After military engineering, civil engineering is the oldest specialty in engineering. What separates civil engineers is that they work on both natural and man-made structures. They also work on infrastructure-like dams, roads, wastewater, and bridges.
Civil engineers have a massive responsibility when it comes to their projects. They are responsible for designing, planning, and constructing airports, tunnels, bridges, roads, dams, water supply, sewage systems, etc. They also have to ensure that all projects are built to withstand all kinds of natural disasters such as earthquakes, hurricanes, etc. as well as projecting the life expectancy, repairs and upkeep costs, and keeping all construction within government regulations and laws.
Like any engineering degree, there is going to be a heavy emphasis in both math and science. There are a number of classes students must take that vary by school but some that students can expect can be but are not limited to:
There are more than 3,100 ABET (Accrediting Board of Engineering and Technologies) programs in more than 600 colleges worldwide, so there are many options to find the right fit for any student interested in being a civil engineer. Aside from a heavy emphasis in math, physics, and building materials, students should also expect a lot of work in environmental sciences because civil engineers will need to take environmental management into consideration with virtually every project. Organization and attention to detail are two skills that are vital to any civil engineer especially since government regulations and laws are aspects of construction that civil engineers are expected to have a special knowledge of. These regulations and laws can be very tedious and complex so students should get in the habit of examining all regulations for any hypothetical project they work on in school.
As with most engineering programs, a Bachelor’s degree in civil engineering can be completed in four years but more and more students are taking between four and five years to complete their degrees.
The programs offered range from Associate’s degree all the way up to a Doctorate degree in civil engineering. Students can also select focuses in civil engineering when working on their Bachelor’s degree like a focus in: concrete industry management, environmental engineering, general building construction, building surveying, heavy construction, residential construction, property planning and development, and many others.
A civil engineer gets to work on public works projects that can help employ and service the surrounding population while taking into consideration the environmental impact of each structure. Examples of these projects are:
Job opportunities for civil engineers are booming.
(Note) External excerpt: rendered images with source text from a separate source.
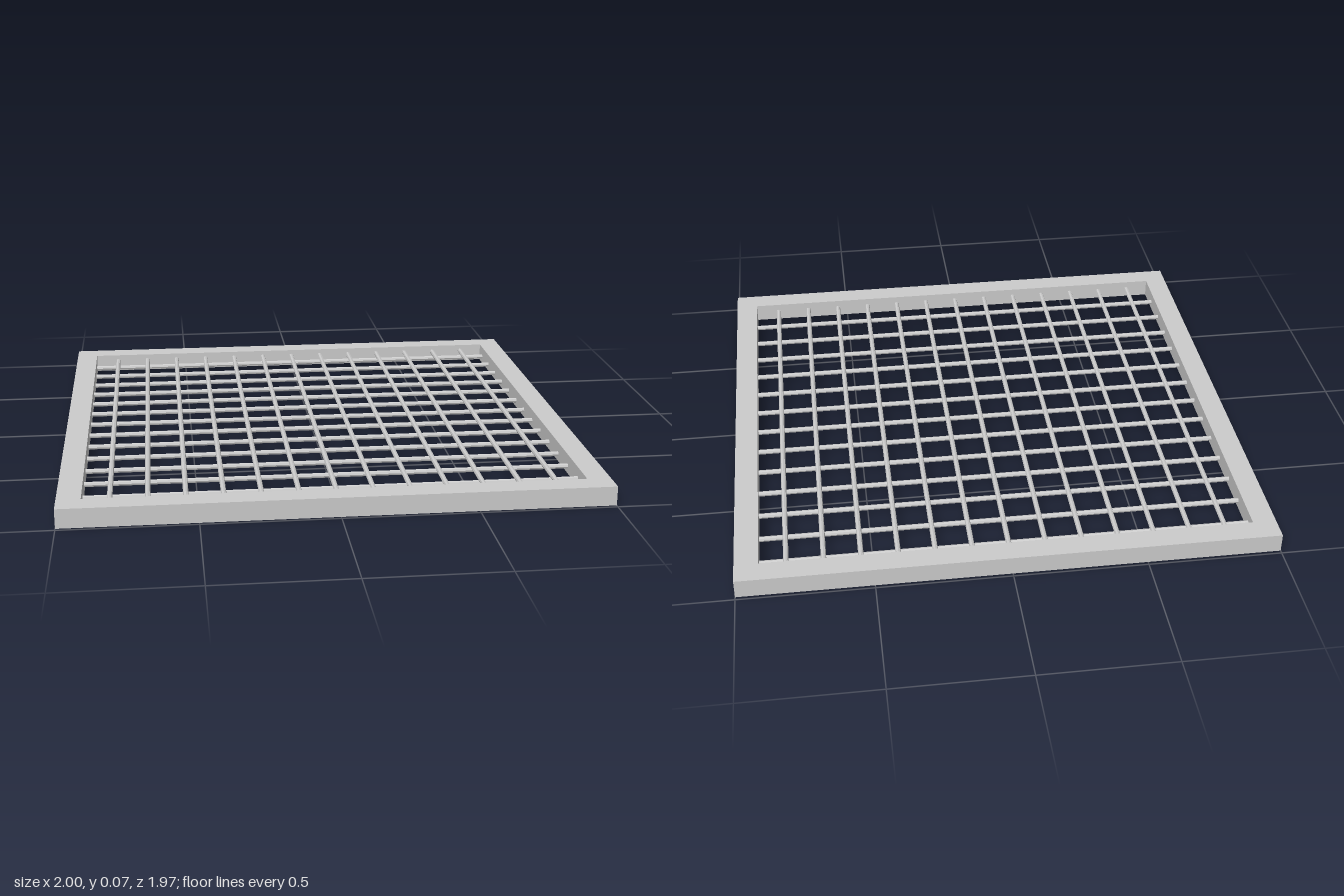
import * as THREE from 'three';

export function createModel() {
  const model = new THREE.Group();
  model.name = 'grate';
  const material = new THREE.MeshStandardMaterial({ color: 0xcccccc, flatShading: true });

  const halfX = 1, halfZ = 0.987, height = 0.073, width = 0.088;
  const add = (geometry, name, x, y, z) => {
    const mesh = new THREE.Mesh(geometry, material);
    mesh.name = name;
    mesh.position.set(x, y, z);
    model.add(mesh);
    return mesh;
  };

  // Frame: full-length side rails with end rails butted between them
  const sideRail = new THREE.BoxGeometry(width, height, 2 * halfZ);
  const endRail = new THREE.BoxGeometry(2 * (halfX - width), height, width);
  for (const s of [-1, 1]) {
    add(sideRail, s > 0 ? 'leftRail' : 'rightRail', s * (halfX - width / 2), height / 2, 0);
    add(endRail, s > 0 ? 'frontRail' : 'backRail', 0, height / 2, s * (halfZ - width / 2));
  }

  // Mesh of round rods: lengthwise rods rest on the crosswise ones
  const count = 13, pitch = 0.1357, radius = 0.01;
  const backEnd = -0.92, frontEnd = 0.885;
  const crossRod = new THREE.CylinderGeometry(radius, radius, 1.84, 8).rotateZ(Math.PI / 2);
  const longRod = new THREE.CylinderGeometry(radius, radius, frontEnd - backEnd, 8).rotateX(Math.PI / 2);
  for (let i = 0; i < count; i++) {
    const offset = (i - (count - 1) / 2) * pitch;
    add(crossRod, 'crossRod', 0, 0.028, offset - 0.033);
    add(longRod, 'longRod', offset, 0.046, (backEnd + frontEnd) / 2);
  }

  return model;
}
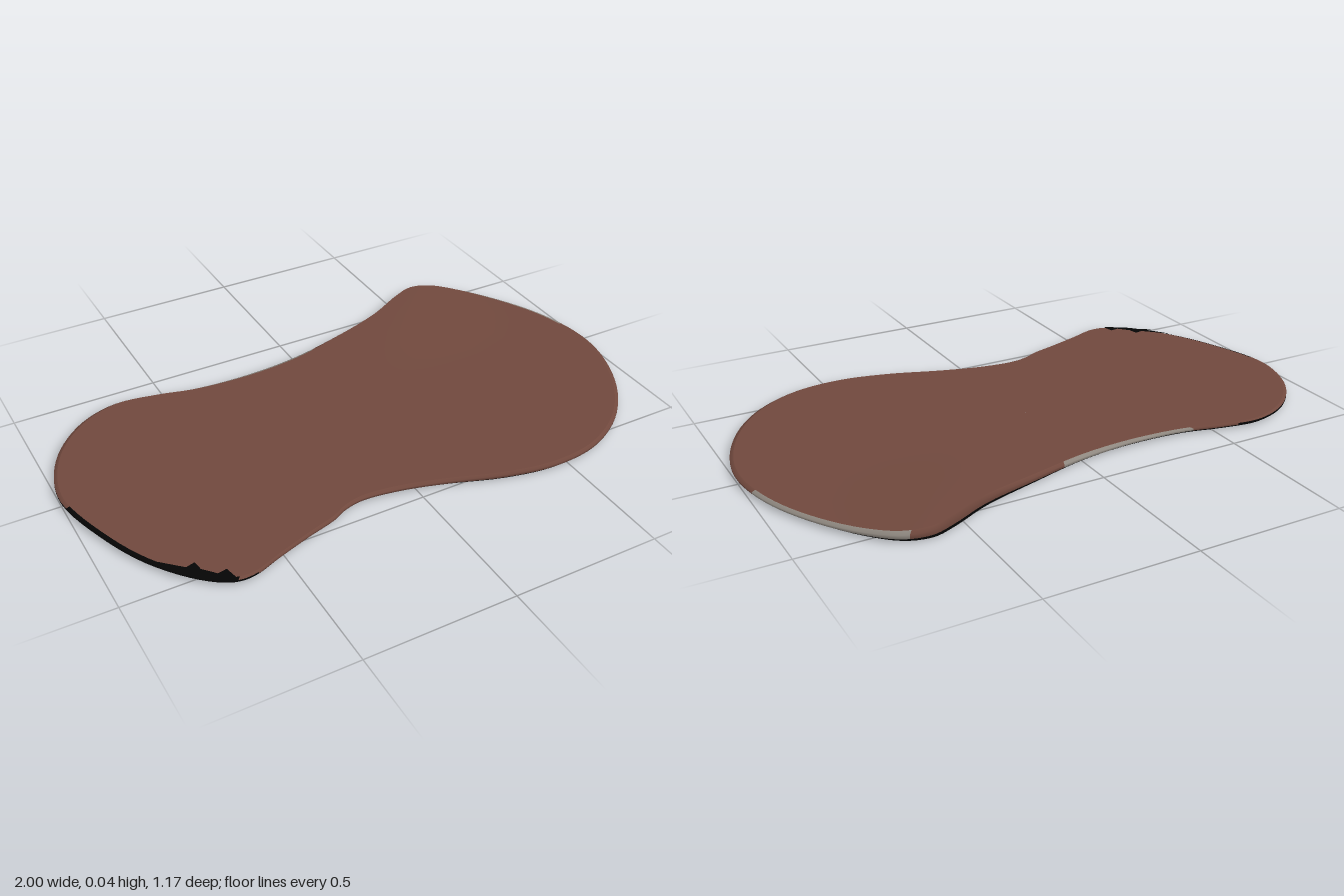
import * as THREE from 'three';

const brown = new THREE.MeshStandardMaterial({ color: 0x70483d });
const black = new THREE.MeshStandardMaterial({ color: 0x050505 });
const grey = new THREE.MeshStandardMaterial({ color: 0x8f8880 });
brown.name = 'brown leather';
black.name = 'black underside';
grey.name = 'grey edge';
const materials = [brown, black, grey];
const BROWN = 0, BLACK = 1, GREY = 2;

// Plan outline as x, z pairs, clockwise from above
const plan = [
  [-1, 0], [-0.98, -0.13], [-0.915, -0.26], [-0.8, -0.37], [-0.67, -0.417], [-0.53, -0.4],
  [-0.4, -0.37], [-0.2, -0.36], [0, -0.38], [0.2, -0.43], [0.4, -0.49], [0.54, -0.56],
  [0.62, -0.588], [0.7, -0.57], [0.79, -0.49], [0.9, -0.33], [0.97, -0.17], [1, 0],
  [0.98, 0.15], [0.9, 0.33], [0.78, 0.47], [0.62, 0.56], [0.45, 0.58], [0.28, 0.55],
  [0.1, 0.49], [-0.05, 0.45], [-0.18, 0.435], [-0.25, 0.45], [-0.3, 0.475], [-0.4, 0.505],
  [-0.52, 0.545], [-0.62, 0.58], [-0.68, 0.575], [-0.76, 0.52], [-0.87, 0.38], [-0.95, 0.2],
];
const N = 180;
const outline = new THREE.CatmullRomCurve3(
  plan.map(([x, z]) => new THREE.Vector3(x, 0, z)), true).getPoints(N).slice(0, N);

// Heights of the sheet: the top lifts towards one back corner, the base sags slightly
const topY = (x, z) => {
  const width = x < 0.57 ? 0.34 : 0.2;
  return 0.023 + 0.019 * Math.exp(-(((x - 0.57) / width) ** 2)) * THREE.MathUtils.smoothstep(-z, 0.02, 0.55);
};
const baseY = (x) => 0.008 - 0.007 * Math.exp(-(((x - 0.3) / 0.4) ** 2));

// One ring: plan scaled and inset, placed between base (0) and top (1)
const ring = (scale, inset, level) => outline.map((p) => {
  const k = scale * (1 - inset / p.length());
  const x = p.x * k, z = p.z * k;
  return [x, THREE.MathUtils.lerp(baseY(x), topY(x, z), level), z];
});

// Skin rings in order base centre -> rim -> top centre, with a colour for each quad
function skin(name, rings, colourAt) {
  const buckets = [[], [], []];
  for (let r = 0; r < rings.length - 1; r++) {
    for (let i = 0; i < N; i++) {
      const j = (i + 1) % N;
      const a = r * N + i, b = r * N + j, c = a + N, d = b + N;
      buckets[colourAt(outline[i].x, outline[i].z, r)].push(a, c, d, a, d, b);
    }
  }
  const geometry = new THREE.BufferGeometry();
  geometry.setAttribute('position', new THREE.Float32BufferAttribute(rings.flat(2), 3));
  geometry.setIndex(buckets.flat());
  let start = 0;
  buckets.forEach((b, m) => {
    if (b.length) geometry.addGroup(start, b.length, m);
    start += b.length;
  });
  geometry.computeVertexNormals();
  const mesh = new THREE.Mesh(geometry, materials);
  mesh.name = name;
  return mesh;
}

const isGrey = (x, z) => (x > 0.68 && z < -0.12) || (z < -0.3 && x > -0.45 && x < 0.08);
const isDarkEdge = (x, z) => x < -0.66 && z > 0.07;

export function createModel() {
  const group = new THREE.Group();
  group.name = 'flatSole';

  const spread = [0.001, 0.15, 0.3, 0.45, 0.6, 0.75, 0.88];
  group.add(skin('underside',
    [...spread.map((s) => ring(s, 0, 0)), ring(1, 0.008, 0)], () => BLACK));

  // Rim: dark foot, coloured band and rounded shoulder
  group.add(skin('rim', [ring(1, 0.008, 0), ring(1, 0, 0.3), ring(1, 0, 0.72), ring(1, 0.012, 1)],
    (x, z, r) => {
      if (r === 0 || isDarkEdge(x, z)) return BLACK;
      if (isGrey(x, z)) return GREY;
      return r === 1 && x < -0.6 ? BLACK : BROWN;
    }));

  group.add(skin('topSurface',
    [ring(1, 0.012, 1), ring(0.96, 0, 1), ...spread.slice().reverse().map((s) => ring(s, 0, 1))],
    () => BROWN));

  // Worn dark corner: a ragged face lying just above the top surface
  const patch = new THREE.Shape([
    [-0.865, 0.38], [-0.85, 0.42], [-0.83, 0.46], [-0.79, 0.465], [-0.75, 0.455], [-0.745, 0.49],
    [-0.755, 0.515], [-0.71, 0.53], [-0.68, 0.525], [-0.67, 0.57], [-0.69, 0.562], [-0.755, 0.515 + 0.002],
    [-0.8, 0.465 + 0.002],
  ].map(([x, z]) => new THREE.Vector2(x, -z)).filter((_, i) => i !== 6));
  const worn = new THREE.Mesh(new THREE.ShapeGeometry(patch).rotateX(-Math.PI / 2), black);
  worn.position.y = 0.0242;
  worn.name = 'wornCorner';
  group.add(worn);
  return group;
}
The growth rate over the next decade is projected to be 24 percent which the Bureau of Labor statistics rates as faster than average for all occupations.
As our country’s infrastructure gets older, civil engineers will be needed to repair and upgrade existing structures as well as build new systems and structures to accommodate growing populations. The median income of a civil engineer as of May 2008 was $74,600.